Input records:
·····

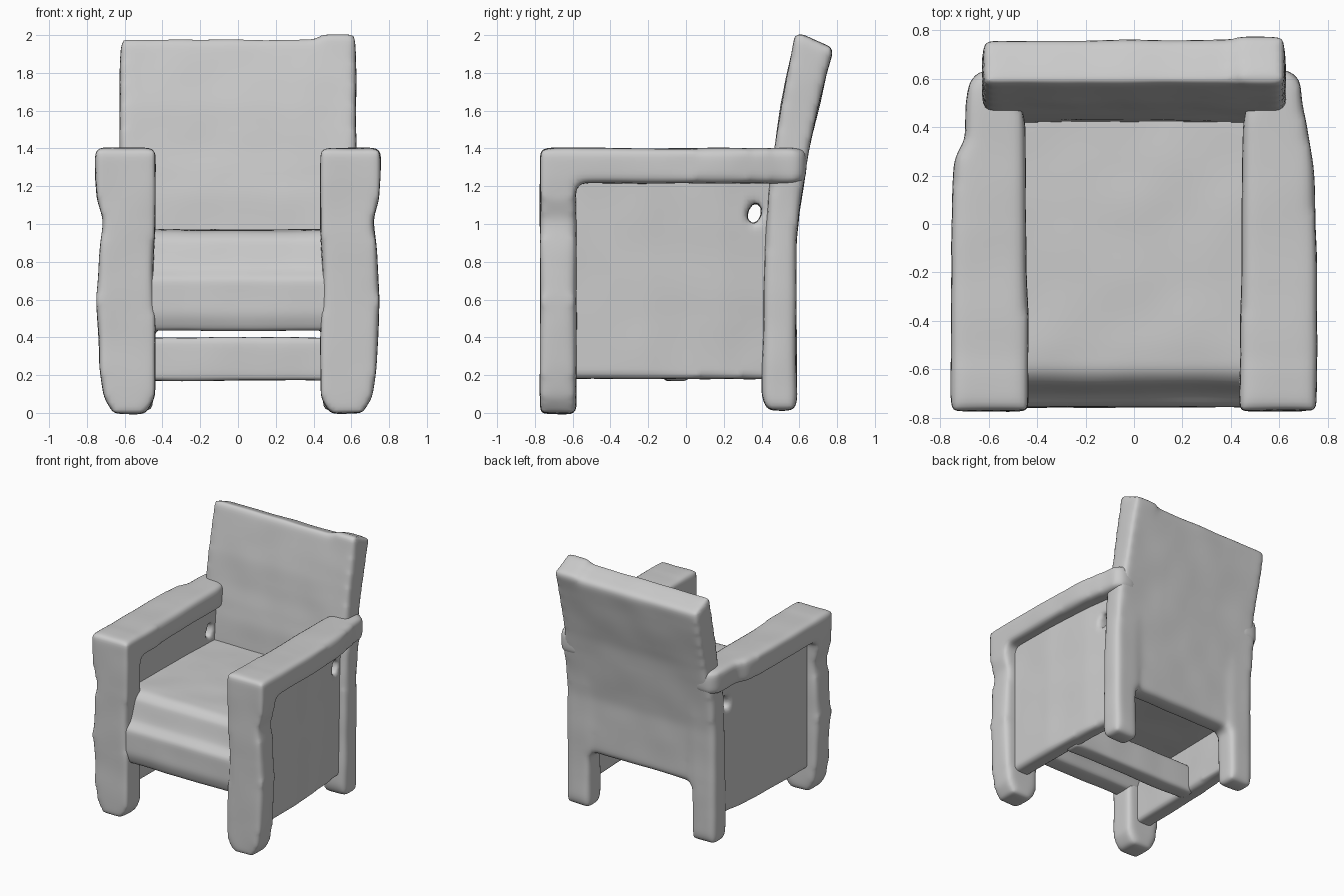
import bpy
import bmesh
from mathutils import noise

cube = bpy.data.objects.get("Cube")
if cube:
    bpy.data.objects.remove(cube, do_unlink=True)

grey = bpy.data.materials.new("soft grey")
grey.use_nodes = True
GREY = (0.6, 0.6, 0.6, 1)
grey.diffuse_color = GREY
grey.node_tree.nodes["Principled BSDF"].inputs["Base Color"].default_value = GREY


def prism(name, plane, outline, low, high, side=1):
    """Extrude an outline drawn in the xy, xz or yz plane along the third axis."""
    place = {"xy": lambda a, b, c: (a * side, b, c),
             "xz": lambda a, b, c: (a * side, c, b),
             "yz": lambda a, b, c: (c * side, a, b)}[plane]
    bm = bmesh.new()
    ends = [[bm.verts.new(place(a, b, c)) for a, b in outline] for c in (low, high)]
    for ring in ends:
        bm.faces.new(ring)
    for i in range(len(outline)):
        j = (i + 1) % len(outline)
        bm.faces.new((ends[0][i], ends[0][j], ends[1][j], ends[1][i]))
    bmesh.ops.recalc_face_normals(bm, faces=bm.faces)
    mesh = bpy.data.meshes.new(name)
    bm.to_mesh(mesh)
    bm.free()
    obj = bpy.data.objects.new(name, mesh)
    bpy.context.collection.objects.link(obj)
    return obj


def merge(name, parts):
    """Join overlapping pieces so that softening fuses them into one part."""
    with bpy.context.temp_override(active_object=parts[0], object=parts[0],
                                   selected_objects=parts,
                                   selected_editable_objects=parts):
        bpy.ops.object.join()
    parts[0].name = name
    return parts[0]


def soften(obj, rounds=12, wobble=0.006):
    """Round the part off like clay and give its faces a gentle hand-made wobble."""
    remesh = obj.modifiers.new("clay", 'REMESH')
    remesh.mode = 'VOXEL'
    remesh.voxel_size = 0.022
    smooth = obj.modifiers.new("round", 'SMOOTH')
    smooth.factor = 0.5
    smooth.iterations = rounds
    graph = bpy.context.evaluated_depsgraph_get()
    mesh = bpy.data.meshes.new_from_object(obj.evaluated_get(graph))
    obj.modifiers.clear()
    obj.data = mesh
    moves = [v.normal * noise.noise(v.co * 4) * wobble for v in mesh.vertices]
    for v, move in zip(mesh.vertices, moves):
        v.co += move
    mesh.materials.clear()
    mesh.materials.append(grey)
    mesh.polygons.foreach_set("use_smooth", [True] * len(mesh.polygons))


# Upholstered seat with a stepped front apron hanging below its underside
seat = [(-.73, .435), (-.76, .52), (-.755, .71), (-.70, .765), (-.685, .82),
        (-.66, .92), (-.61, .965), (-.5, .97), (.1, .97), (.48, .96), (.48, .54),
        (-.54, .54), (-.60, .435)]
soften(prism("seat", "yz", seat, -.56, .56), rounds=6)

# Leaning backrest fused with the two rear legs
lower = [(.415, .45), (.42, .95), (.435, 1.15), (.47, 1.4), (.575, 1.4),
         (.65, 1.4), (.605, 1.1), (.575, .9), (.57, .45)]
upper = [(.45, 1.28), (.47, 1.4), (.50, 1.62), (.575, 1.98), (.605, 1.98),
         (.77, 1.91), (.71, 1.65), (.65, 1.4), (.63, 1.28)]
corner = [(.54, 1.8), (.575, 2.01), (.61, 2.01), (.785, 1.93), (.745, 1.8)]
rear_leg = [(.43, .01), (.40, .08), (.405, .3), (.42, .95), (.435, 1.15), (.455, 1.3),
            (.635, 1.3), (.605, 1.1), (.585, .9), (.585, .3), (.59, .06), (.57, .01)]
frame = [prism("backrest", "yz", lower, -.6, .6),
         prism("upper_back", "yz", upper, -.625, .625),
         prism("raised_corner", "yz", corner, .43, .625)]
frame += [prism("rear_leg", "yz", rear_leg, .45, .655, s) for s in (1, -1)]
soften(merge("backrest_and_rear_legs", frame), rounds=14)

# Stretcher board under the seat
stretcher = [(-.12, .17), (-.12, .4), (.02, .4), (.02, .17)]
soften(prism("stretcher", "yz", stretcher, -.57, .57), rounds=6)

# Outlines shared by the left and right sides
front_leg = [(.49, -.005), (.66, -.005), (.71, .08), (.735, .25), (.75, .6), (.735, .85),
             (.715, 1.02), (.75, 1.13), (.755, 1.405), (.435, 1.405), (.435, 1),
             (.45, .75), (.435, .42), (.44, .08)]
arm_front = [(.45, .42), (.435, -.765), (.755, -.765), (.755, -.1)]
arm_rear = {"left": [(.74, .25), (.715, .4), (.69, .5), (.685, .59)],
            "right": [(.745, .27), (.70, .35), (.695, .5), (.68, .59)]}
arm_end = [(.64, .635), (.5, .635)]
panel = [(.52, -.66), (.66, -.66), (.655, -.2), (.63, .2), (.585, .52), (.5, .52)]
hole = [(.32, 1.02), (.36, .99), (.395, 1.03), (.4, 1.09), (.37, 1.125), (.335, 1.09)]

for label, side in (("left", 1), ("right", -1)):
    # Front leg fused with the armrest
    arm = arm_front + arm_rear[label] + arm_end
    arm_parts = [prism("front_leg", "xz", front_leg, -.773, -.58, side),
                 prism("armrest", "xy", arm, 1.215, 1.4, side)]
    soften(merge(label + "_front_leg_and_armrest", arm_parts), rounds=14)

    # Side panel with a small opening near the rear leg
    side_panel = prism(label + "_side_panel", "xy", panel, .18, 1.3, side)
    cutter = prism(label + "_opening_cutter", "yz", hole, .3, .9, side)
    cutter.hide_render = True
    cutter.hide_set(True)
    cut = side_panel.modifiers.new("opening", 'BOOLEAN')
    cut.operation = 'DIFFERENCE'
    cut.solver = 'EXACT'
    cut.object = cutter
    soften(side_panel, rounds=3, wobble=0.005)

·····

Exercise brief: Copy down every line of the entries containing the word "ends".

Reply:
    ends = [[bm.verts.new(place(a, b, c)) for a, b in outline] for c in (low, high)]
    for ring in ends:
        bm.faces.new((ends[0][i], ends[0][j], ends[1][j], ends[1][i]))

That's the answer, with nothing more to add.